MSF doctors, nurses, midwives, specialists and other support staff are committed to providing care and medical aid to those who need it most throughout the five regions where we are active in Afghanistan. We could not do this without your continued support.
Our urgent medical response continues
MSF has been supporting the Herat Regional Hospital’s 40-bed Inpatient Therapeutic Feeding Centre.
In January 2022, there were on average 66 new admissions to the centre each week, which was more than 40% higher than in December.
MSF’s 300-bed Boost hospital in Lashkar Gah, Helmand Province, continues to be busy across all departments.
The hospital has been operating over capacity since September 2021 and had an overall bed occupancy rate of 120.9% in January 2022. Also in January, 1,832 women gave birth in our maternity unit
Providing vital continuation of care
In Kandahar we continue to run our Drug-Resistant Tuberculosis (DR-TB) project, with 49 patients still enrolled in the programme at the end of January. A total of 22 patients were cured and discharged in 2021.
In September, MSF re-started screening patients for TB at Mirwais regional hospital, having put this activity on hold during the peak of the fighting in August 2021.
Emergency trauma surgery
In Kunduz, 900 patients were triaged in the MSF trauma centre emergency room in January 2022. 860 had been injured in accidents and 40 had violence-related injuries. We admitted 103 patients for treatment, including 26 to the intensive care unit.

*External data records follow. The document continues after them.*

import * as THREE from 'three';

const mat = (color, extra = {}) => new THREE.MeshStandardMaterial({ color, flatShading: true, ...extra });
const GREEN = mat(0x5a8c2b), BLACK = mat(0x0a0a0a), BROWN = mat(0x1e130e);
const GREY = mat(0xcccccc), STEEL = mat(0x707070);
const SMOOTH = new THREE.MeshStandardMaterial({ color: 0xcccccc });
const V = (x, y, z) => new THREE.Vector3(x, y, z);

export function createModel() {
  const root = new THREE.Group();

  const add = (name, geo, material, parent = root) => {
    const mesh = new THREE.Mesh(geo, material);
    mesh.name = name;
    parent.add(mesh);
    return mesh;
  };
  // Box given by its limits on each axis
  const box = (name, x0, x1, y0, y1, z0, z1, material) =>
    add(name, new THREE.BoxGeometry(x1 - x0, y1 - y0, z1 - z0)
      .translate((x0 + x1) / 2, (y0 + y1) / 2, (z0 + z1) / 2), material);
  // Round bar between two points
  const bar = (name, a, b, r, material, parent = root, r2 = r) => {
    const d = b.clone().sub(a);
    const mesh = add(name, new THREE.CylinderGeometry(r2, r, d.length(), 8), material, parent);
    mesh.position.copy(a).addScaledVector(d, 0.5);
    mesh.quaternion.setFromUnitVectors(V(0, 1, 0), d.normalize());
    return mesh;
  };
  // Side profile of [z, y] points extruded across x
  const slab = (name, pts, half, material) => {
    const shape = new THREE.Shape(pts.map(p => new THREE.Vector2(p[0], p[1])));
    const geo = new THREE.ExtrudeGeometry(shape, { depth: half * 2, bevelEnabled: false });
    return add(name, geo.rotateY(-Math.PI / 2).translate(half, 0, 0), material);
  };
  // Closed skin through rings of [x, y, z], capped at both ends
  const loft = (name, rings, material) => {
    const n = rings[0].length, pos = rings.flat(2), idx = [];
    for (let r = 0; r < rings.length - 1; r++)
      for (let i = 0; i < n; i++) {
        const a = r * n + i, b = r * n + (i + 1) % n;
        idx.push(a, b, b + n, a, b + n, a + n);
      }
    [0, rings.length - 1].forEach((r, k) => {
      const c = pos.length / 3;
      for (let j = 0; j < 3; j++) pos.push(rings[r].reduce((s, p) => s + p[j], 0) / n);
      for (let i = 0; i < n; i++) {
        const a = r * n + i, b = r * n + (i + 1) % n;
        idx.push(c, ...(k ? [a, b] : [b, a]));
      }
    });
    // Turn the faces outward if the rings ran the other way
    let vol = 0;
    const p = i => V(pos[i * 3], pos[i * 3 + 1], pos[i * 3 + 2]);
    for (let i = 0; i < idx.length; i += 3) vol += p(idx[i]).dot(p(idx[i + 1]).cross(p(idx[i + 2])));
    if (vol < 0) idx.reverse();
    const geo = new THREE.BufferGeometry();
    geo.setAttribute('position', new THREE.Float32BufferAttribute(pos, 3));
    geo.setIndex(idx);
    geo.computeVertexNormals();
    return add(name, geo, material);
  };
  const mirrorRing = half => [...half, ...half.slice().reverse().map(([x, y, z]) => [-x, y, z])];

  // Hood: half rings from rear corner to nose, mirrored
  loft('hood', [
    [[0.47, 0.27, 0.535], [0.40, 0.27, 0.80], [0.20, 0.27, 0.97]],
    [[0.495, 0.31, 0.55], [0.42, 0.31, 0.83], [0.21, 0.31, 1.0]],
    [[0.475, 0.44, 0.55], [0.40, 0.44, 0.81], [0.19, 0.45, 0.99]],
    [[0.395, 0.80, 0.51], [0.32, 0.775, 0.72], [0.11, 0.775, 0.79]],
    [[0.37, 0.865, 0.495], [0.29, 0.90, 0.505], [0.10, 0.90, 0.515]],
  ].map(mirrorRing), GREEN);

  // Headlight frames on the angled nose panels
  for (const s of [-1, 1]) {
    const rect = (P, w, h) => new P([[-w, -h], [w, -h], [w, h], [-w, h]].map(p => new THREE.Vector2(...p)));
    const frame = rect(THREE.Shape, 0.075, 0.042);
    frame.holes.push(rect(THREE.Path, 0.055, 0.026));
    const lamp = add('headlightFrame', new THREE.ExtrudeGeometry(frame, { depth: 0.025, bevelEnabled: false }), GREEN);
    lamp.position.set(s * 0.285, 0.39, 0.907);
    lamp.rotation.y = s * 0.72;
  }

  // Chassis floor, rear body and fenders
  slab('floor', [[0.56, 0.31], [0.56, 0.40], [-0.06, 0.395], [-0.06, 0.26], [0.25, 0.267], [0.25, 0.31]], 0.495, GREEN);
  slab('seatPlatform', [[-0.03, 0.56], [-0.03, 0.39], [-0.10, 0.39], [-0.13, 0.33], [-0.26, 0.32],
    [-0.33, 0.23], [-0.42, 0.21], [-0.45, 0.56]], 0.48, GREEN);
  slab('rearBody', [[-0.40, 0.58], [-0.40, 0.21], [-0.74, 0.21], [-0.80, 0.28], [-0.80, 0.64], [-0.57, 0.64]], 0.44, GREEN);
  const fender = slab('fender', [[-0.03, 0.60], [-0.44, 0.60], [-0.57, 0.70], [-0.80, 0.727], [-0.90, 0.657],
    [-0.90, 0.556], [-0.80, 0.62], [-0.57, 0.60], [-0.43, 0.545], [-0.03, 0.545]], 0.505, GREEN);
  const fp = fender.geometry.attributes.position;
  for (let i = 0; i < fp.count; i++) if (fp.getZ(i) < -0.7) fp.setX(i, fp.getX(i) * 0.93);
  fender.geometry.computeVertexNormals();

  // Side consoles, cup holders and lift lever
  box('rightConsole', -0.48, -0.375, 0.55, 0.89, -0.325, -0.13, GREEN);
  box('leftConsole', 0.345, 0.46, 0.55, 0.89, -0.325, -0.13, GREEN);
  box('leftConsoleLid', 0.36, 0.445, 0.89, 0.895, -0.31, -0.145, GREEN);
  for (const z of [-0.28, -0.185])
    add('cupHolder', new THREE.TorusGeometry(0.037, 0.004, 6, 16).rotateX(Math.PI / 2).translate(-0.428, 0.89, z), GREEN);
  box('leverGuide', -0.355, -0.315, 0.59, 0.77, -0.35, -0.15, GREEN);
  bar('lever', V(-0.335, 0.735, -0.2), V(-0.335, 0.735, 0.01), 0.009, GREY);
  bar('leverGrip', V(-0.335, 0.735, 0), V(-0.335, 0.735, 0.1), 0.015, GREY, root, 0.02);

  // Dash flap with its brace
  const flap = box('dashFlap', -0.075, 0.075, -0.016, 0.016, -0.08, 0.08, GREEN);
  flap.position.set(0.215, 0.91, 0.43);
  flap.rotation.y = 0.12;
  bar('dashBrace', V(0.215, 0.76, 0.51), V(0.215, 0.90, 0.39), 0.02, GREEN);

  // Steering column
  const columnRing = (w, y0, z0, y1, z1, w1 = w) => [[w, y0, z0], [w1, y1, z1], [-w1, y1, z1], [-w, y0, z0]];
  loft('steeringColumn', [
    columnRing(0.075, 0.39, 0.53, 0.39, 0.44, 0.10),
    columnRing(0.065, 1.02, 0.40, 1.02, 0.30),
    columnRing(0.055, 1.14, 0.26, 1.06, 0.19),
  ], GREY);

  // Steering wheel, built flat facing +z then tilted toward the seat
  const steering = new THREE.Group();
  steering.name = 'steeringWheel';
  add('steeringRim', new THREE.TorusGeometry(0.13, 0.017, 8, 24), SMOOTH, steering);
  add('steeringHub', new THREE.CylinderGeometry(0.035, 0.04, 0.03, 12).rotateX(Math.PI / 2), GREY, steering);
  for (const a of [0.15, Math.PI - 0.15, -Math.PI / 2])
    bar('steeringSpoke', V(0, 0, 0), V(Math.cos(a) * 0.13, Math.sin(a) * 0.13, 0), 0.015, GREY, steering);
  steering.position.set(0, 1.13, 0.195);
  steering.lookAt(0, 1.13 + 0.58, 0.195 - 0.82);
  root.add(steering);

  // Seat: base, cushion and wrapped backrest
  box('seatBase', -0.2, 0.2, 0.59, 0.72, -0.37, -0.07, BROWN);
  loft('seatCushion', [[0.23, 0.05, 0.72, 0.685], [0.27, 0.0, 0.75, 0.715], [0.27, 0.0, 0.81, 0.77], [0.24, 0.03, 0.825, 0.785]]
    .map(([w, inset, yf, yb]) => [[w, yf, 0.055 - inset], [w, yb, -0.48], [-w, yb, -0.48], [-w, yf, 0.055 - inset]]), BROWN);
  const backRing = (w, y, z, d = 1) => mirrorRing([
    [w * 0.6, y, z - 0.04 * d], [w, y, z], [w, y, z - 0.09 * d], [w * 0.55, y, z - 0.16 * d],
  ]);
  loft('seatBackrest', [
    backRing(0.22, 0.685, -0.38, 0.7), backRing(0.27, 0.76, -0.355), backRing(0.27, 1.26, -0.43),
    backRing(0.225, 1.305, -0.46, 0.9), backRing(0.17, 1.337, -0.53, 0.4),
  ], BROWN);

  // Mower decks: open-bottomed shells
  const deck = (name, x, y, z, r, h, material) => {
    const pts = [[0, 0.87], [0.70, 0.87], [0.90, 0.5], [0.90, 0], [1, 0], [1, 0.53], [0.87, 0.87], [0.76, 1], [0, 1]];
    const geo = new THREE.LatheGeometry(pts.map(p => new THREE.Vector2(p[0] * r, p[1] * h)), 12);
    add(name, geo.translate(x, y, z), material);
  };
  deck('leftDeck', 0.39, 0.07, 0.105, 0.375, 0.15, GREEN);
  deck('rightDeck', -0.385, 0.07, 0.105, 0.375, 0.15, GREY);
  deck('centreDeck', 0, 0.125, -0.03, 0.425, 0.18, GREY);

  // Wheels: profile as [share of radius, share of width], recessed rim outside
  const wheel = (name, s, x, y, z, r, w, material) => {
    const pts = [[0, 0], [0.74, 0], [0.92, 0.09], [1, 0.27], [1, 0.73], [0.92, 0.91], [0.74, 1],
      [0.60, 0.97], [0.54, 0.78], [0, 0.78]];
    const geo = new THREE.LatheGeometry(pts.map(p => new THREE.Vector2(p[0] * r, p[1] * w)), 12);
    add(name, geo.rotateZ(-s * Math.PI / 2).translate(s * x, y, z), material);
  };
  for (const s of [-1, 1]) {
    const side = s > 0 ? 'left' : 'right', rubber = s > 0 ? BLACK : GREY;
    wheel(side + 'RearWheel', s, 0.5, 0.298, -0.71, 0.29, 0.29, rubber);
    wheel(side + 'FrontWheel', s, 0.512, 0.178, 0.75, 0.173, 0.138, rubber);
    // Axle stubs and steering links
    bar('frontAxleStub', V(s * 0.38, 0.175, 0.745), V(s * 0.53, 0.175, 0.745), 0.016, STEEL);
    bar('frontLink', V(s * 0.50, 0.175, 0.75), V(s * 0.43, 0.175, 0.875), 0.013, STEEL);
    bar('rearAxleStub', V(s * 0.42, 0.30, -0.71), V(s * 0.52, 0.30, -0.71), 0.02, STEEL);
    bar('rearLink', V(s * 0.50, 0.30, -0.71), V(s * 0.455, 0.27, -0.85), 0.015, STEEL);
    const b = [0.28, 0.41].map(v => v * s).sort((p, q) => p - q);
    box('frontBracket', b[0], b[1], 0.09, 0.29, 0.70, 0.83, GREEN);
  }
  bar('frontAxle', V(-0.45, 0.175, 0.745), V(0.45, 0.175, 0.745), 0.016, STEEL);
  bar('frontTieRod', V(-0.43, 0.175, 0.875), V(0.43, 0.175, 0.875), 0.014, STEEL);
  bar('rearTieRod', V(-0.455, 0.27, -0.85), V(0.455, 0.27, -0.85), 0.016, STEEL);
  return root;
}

Our team carried out 220 surgical procedures, mostly for wound debridement and dressings. Staff provided 990 consultations in the outpatient department, 360 for new patients and 660 for follow-up care.
MSF project locations in Afghanistan in 2022
MSF operations continue in our five project locations across Afghanistan: Herat, Kandahar, Khost, Kunduz, and Lashkar Gar.
MSF teams in Helmand and Herat have been treating high numbers of patients for months, and hospital departments are frequently working above their capacity. This is likely due to a combination of factors, including: people’s widespread health needs; the improved security situation, which allows patients to travel to seek healthcare; and the weakness of the Afghan health system, which has long been reliant on international aid and was badly impacted by a drastic reduction of funding in 2021.
Most health facilities in the country are under great pressure, with shortages of staff and equipment, while some are barely functioning or are closed altogether. This has left many patients unable to access the treatment they need in public health facilities, while private healthcare is unaffordable for millions of Afghans.
Your support is what allows us to continue our vital medical humanitarian work in Afghanistan.